- _TASK BRIEF_
Output only the lines below that start at the line containing "const mesh = new THREE.Mesh(geo, skin);" and end at the line containing "const d = pts[Math.min(i", with both ends kept.

- _Stored data entries_
"""
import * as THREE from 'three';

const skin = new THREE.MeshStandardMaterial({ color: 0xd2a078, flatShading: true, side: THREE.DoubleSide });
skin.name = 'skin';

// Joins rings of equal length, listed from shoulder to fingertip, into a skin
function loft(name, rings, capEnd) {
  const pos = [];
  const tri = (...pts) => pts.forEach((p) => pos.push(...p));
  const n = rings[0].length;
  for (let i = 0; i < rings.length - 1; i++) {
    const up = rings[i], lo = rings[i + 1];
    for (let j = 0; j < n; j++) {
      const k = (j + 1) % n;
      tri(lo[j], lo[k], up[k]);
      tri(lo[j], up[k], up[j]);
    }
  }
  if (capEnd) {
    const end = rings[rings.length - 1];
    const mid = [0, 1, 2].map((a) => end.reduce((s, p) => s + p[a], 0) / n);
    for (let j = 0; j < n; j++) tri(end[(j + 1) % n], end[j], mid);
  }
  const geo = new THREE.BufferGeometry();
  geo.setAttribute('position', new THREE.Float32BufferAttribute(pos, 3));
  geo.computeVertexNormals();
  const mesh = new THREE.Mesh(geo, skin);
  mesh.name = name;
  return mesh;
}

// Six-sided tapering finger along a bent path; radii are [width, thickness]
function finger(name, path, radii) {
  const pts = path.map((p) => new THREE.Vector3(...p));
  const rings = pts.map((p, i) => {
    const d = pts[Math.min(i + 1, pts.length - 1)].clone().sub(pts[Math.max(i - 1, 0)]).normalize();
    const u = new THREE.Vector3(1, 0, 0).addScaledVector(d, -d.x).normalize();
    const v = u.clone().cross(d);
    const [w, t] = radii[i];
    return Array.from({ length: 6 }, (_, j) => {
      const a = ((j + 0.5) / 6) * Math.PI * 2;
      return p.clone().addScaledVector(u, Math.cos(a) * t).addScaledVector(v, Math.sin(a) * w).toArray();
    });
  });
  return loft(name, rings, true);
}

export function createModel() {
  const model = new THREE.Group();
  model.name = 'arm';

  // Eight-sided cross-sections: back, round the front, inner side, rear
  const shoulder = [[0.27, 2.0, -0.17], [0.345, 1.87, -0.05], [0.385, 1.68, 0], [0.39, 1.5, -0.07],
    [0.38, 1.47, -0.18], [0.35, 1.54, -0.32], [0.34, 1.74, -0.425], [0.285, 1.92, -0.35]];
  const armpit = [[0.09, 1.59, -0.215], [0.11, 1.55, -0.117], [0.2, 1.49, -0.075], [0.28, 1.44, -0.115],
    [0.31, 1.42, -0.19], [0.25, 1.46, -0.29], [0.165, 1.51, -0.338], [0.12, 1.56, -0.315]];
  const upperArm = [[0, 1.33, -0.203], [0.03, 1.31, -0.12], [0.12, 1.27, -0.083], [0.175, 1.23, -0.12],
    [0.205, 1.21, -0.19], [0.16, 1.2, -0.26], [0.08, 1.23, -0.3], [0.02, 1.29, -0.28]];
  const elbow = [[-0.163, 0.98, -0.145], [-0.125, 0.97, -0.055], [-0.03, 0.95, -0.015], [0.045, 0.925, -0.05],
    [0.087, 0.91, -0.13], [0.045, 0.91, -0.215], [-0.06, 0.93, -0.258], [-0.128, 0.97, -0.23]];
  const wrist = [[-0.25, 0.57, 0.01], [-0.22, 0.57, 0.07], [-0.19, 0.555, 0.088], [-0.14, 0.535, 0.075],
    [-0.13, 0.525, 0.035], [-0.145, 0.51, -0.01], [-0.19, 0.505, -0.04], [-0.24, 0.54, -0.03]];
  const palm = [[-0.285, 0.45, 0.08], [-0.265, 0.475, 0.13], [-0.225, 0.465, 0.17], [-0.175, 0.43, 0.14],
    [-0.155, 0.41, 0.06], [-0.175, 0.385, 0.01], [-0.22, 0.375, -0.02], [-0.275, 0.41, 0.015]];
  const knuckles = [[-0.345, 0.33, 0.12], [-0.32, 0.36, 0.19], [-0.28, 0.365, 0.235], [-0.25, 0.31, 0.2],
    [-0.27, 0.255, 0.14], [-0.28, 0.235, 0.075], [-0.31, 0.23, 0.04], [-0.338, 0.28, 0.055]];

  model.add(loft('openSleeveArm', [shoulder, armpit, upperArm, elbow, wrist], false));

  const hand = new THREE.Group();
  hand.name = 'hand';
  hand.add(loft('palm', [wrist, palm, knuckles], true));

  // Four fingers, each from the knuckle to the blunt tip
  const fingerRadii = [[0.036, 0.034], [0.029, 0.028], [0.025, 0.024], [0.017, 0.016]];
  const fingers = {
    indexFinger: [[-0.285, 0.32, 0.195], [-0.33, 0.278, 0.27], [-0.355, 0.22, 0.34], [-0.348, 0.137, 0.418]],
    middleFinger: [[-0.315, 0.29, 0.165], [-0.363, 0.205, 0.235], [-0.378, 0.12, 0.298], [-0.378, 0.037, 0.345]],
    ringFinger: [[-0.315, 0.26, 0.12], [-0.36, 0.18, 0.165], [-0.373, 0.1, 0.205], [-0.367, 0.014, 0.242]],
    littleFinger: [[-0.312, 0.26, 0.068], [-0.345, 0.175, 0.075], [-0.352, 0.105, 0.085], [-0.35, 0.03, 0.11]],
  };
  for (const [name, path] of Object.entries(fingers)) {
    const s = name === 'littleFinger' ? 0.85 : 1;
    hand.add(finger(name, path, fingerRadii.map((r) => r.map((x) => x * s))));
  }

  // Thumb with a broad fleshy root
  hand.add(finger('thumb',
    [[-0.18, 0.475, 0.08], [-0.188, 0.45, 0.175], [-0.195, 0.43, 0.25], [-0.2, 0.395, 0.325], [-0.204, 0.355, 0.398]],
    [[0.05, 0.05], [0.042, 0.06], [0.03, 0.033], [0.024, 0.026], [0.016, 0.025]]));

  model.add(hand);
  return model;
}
"""
- _EXERCISE RESULT_
  const mesh = new THREE.Mesh(geo, skin);
  mesh.name = name;
  return mesh;
}

// Six-sided tapering finger along a bent path; radii are [width, thickness]
function finger(name, path, radii) {
  const pts = path.map((p) => new THREE.Vector3(...p));
  const rings = pts.map((p, i) => {
    const d = pts[Math.min(i + 1, pts.length - 1)].clone().sub(pts[Math.max(i - 1, 0)]).normalize();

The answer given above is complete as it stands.